When I was in college, I was attending a party when suddenly the stereo speakers stopped working. The party host was bummed as he thought that he had "blown" his speakers by playing the music way too loud. A few days later his roomate turned on the stereo and ta-da...the speakers worked again!!
What he didn’t know then but I know now is that almost all speaker manufacturers use resettable fuses to help protect the stereo speakers from college idiots who host loud parties.
Several years ago, Raychem (now Tyco) helped to develop and patent a fuse that actually opened when a over-current problem occurred (short-circuit or over-load...as in case of the speaker story). Basically, when a resettable fuse gets hot...the fuse quickly opens...and when the fuse cools down...the fuse resets itself (please read tomorrow’s application blog when I talk about the physics behind how a resettable fuse works).
Resettable fuses are used in a variety of applications including automotive circuit boards, home electronics (like stereo speakers), industrial control circuits, instrumentation, communications and telecom, computers and battery packs.
Resettable fuses are available in several different configuration such as radial leaded, surface mount (from 2920 to 0805 packages), and axial leaded (straps).
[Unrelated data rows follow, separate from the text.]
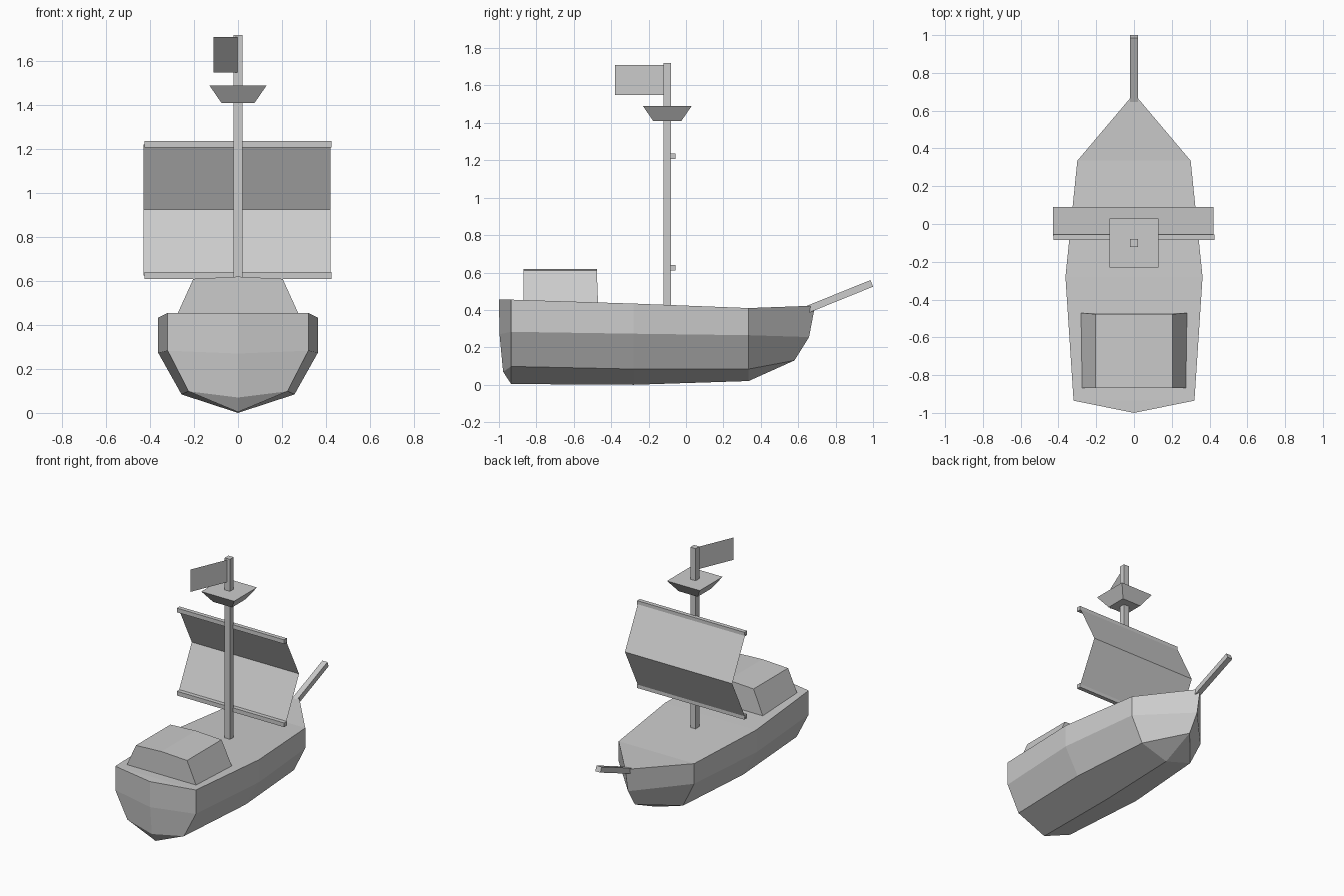
import bpy
import bmesh
from mathutils import Vector

cube = bpy.data.objects.get("Cube")
if cube:
    bpy.data.objects.remove(cube, do_unlink=True)

# One plain grey for the whole ship
grey = bpy.data.materials.new("light_grey")
grey.use_nodes = True
colour = (0.6, 0.6, 0.6, 1)
grey.diffuse_color = colour
grey.node_tree.nodes["Principled BSDF"].inputs["Base Color"].default_value = colour


def make(name, verts, faces, closed=True):
    mesh = bpy.data.meshes.new(name)
    bm = bmesh.new()
    vs = [bm.verts.new(v) for v in verts]
    for f in faces:
        bm.faces.new([vs[i] for i in f])
    if closed:
        bmesh.ops.remove_doubles(bm, verts=bm.verts[:], dist=0.0005)
        bmesh.ops.recalc_face_normals(bm, faces=bm.faces[:])
    bm.to_mesh(mesh)
    bm.free()
    mesh.materials.append(grey)
    ob = bpy.data.objects.new(name, mesh)
    bpy.context.collection.objects.link(ob)
    return ob


def loft(name, rings):
    """Join equal closed rings of points and cap both ends."""
    n = len(rings[0])
    faces = [list(range(n)), list(range((len(rings) - 1) * n, len(rings) * n))]
    for r in range(len(rings) - 1):
        for i in range(n):
            j = (i + 1) % n
            faces.append([r * n + i, r * n + j, r * n + n + j, r * n + n + i])
    return make(name, [p for ring in rings for p in ring], faces)


def rect(hx, hy, z, cy=0.0):
    return [(-hx, cy - hy, z), (hx, cy - hy, z), (hx, cy + hy, z), (-hx, cy + hy, z)]


# Hull: stations from stern to bow, each rail, upper chine, lower chine, keel (x, y, z)
stations = [
    [(0, -1.0, 0.455), (0, -0.997, 0.27), (0, -0.978, 0.07), (0, -0.935, 0.004)],
    [(0.32, -0.935, 0.455), (0.32, -0.935, 0.283), (0.225, -0.935, 0.098), (0, -0.935, 0.004)],
    [(0.363, -0.28, 0.434), (0.363, -0.28, 0.273), (0.257, -0.28, 0.084), (0, -0.28, 0)],
    [(0.3, 0.335, 0.41), (0.3, 0.335, 0.265), (0.21, 0.335, 0.084), (0, 0.335, 0.02)],
    [(0, 0.69, 0.423), (0, 0.658, 0.255), (0, 0.58, 0.13), (0, 0.58, 0.13)],
]
bm = bmesh.new()
for a, b in zip(stations, stations[1:]):
    for side in (1, -1):
        for i in range(3):
            quad = []
            for p in (a[i], a[i + 1], b[i + 1], b[i]):
                if p not in quad:
                    quad.append(p)
            bm.faces.new([bm.verts.new((p[0] * side, p[1], p[2])) for p in quad])
    # Deck panel across the two rails
    deck = []
    for x, y, z in (a[0], b[0], (-b[0][0], *b[0][1:]), (-a[0][0], *a[0][1:])):
        if (x, y, z) not in deck:
            deck.append((x, y, z))
    bm.faces.new([bm.verts.new(p) for p in deck])
bmesh.ops.remove_doubles(bm, verts=bm.verts[:], dist=0.0005)
bmesh.ops.recalc_face_normals(bm, faces=bm.faces[:])
hull_mesh = bpy.data.meshes.new("hull")
bm.to_mesh(hull_mesh)
bm.free()
hull_mesh.materials.append(grey)
bpy.context.collection.objects.link(bpy.data.objects.new("hull", hull_mesh))

# Cabin: sloping sides under a very shallow ridged roof
loft("cabin", [[(-0.285, y0, 0.43), (0.285, y0, 0.43), (0.203, y1, 0.61),
                (0, y1, 0.62), (-0.203, y1, 0.61)]
               for y0, y1 in ((-0.868, -0.868), (-0.47, -0.477))])

# Mast and lookout platform
MAST_Y = -0.1
loft("mast", [rect(0.021, 0.021, z, MAST_Y) for z in (0.41, 1.72)])
loft("lookout", [rect(0.075, 0.075, 1.41, MAST_Y), rect(0.13, 0.13, 1.49, MAST_Y)])

# Yards
for name, z in (("lower_yard", 0.61), ("upper_yard", 1.207)):
    loft(name, [rect(0.426, 0.015, h, -0.07) for h in (z, z + 0.03)])

# Sail folded once, bulging toward the bow
profile = [(-0.06, 0.625), (0.09, 0.925), (-0.06, 1.222)]
make("sail", [(x, y, z) for y, z in profile for x in (-0.43, 0.422)],
     [(0, 1, 3, 2), (2, 3, 5, 4)], closed=False)

# Flag streaming aft
make("flag", [(0, -0.115, 1.55), (-0.112, -0.38, 1.55),
              (-0.112, -0.38, 1.71), (0, -0.115, 1.71)], [(0, 1, 2, 3)], closed=False)

# Bowsprit: square spar rising forward
start, end = Vector((0, 0.65, 0.403)), Vector((0, 0.993, 0.542))
along = (end - start).normalized()
up = Vector((1, 0, 0)).cross(along) * 0.019
side = Vector((0.02, 0, 0))
loft("bowsprit", [[c - side - up, c + side - up, c + side + up, c - side + up]
                  for c in (start, end)])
Radial leaded resettable fuses are generally defined by their voltage. Resettable fuse voltages range from 16 VDC to 600 VDC...but here’s the "rub"...the higher the voltage...the less current range is available. Therefore, although we do manufacture a 600 VDC resettable, the maximum current is only 160mA whereas the 16VDC resettable fuse has a maximum current of 14A.
The OptiFuse part numbering is very simple. If it’s a radial leaded fuse, then the prefix is "RS" and then the voltage followed by the current. For example RS60-250...this is a radial leaded, 60VDC, 2.5A resettable fuse. If it’s a surface mount fuse, then it’s "R" plus the package size and then the amperage. For example R1206-100...this is a surface mount 1206 package and 1A. (btw...did you notice that resettable amperages are expressed a bit differently than other types of fuses?)
One of the most popular applications of a resettable fuse is the protection of rechargeable battery packs. Each battery pack is required by law to be protected. The resettable battery strap is the way to accomplish the protection needed.
Lastly, the competition out there is fierce with Raychem (Tyco), Bourns, and Littelfuse all jockeying for print position. Unfortunately, this also means that OptiFuse is less likely to be half the cost of similar products like the electronic or automotive fuses. OptiFuse does manufacturer a very high quality product at a competitive price.
A complete cross reference can be found on the OptiFuse website by using the following link:
Remember...tomorrow’s blog will be devoted to the how and why’s of resettable fuses so stay tuned...
Thank you so much very much for all your support of OptiFuse as we attempt to "reset" (or even upset) the power protection industry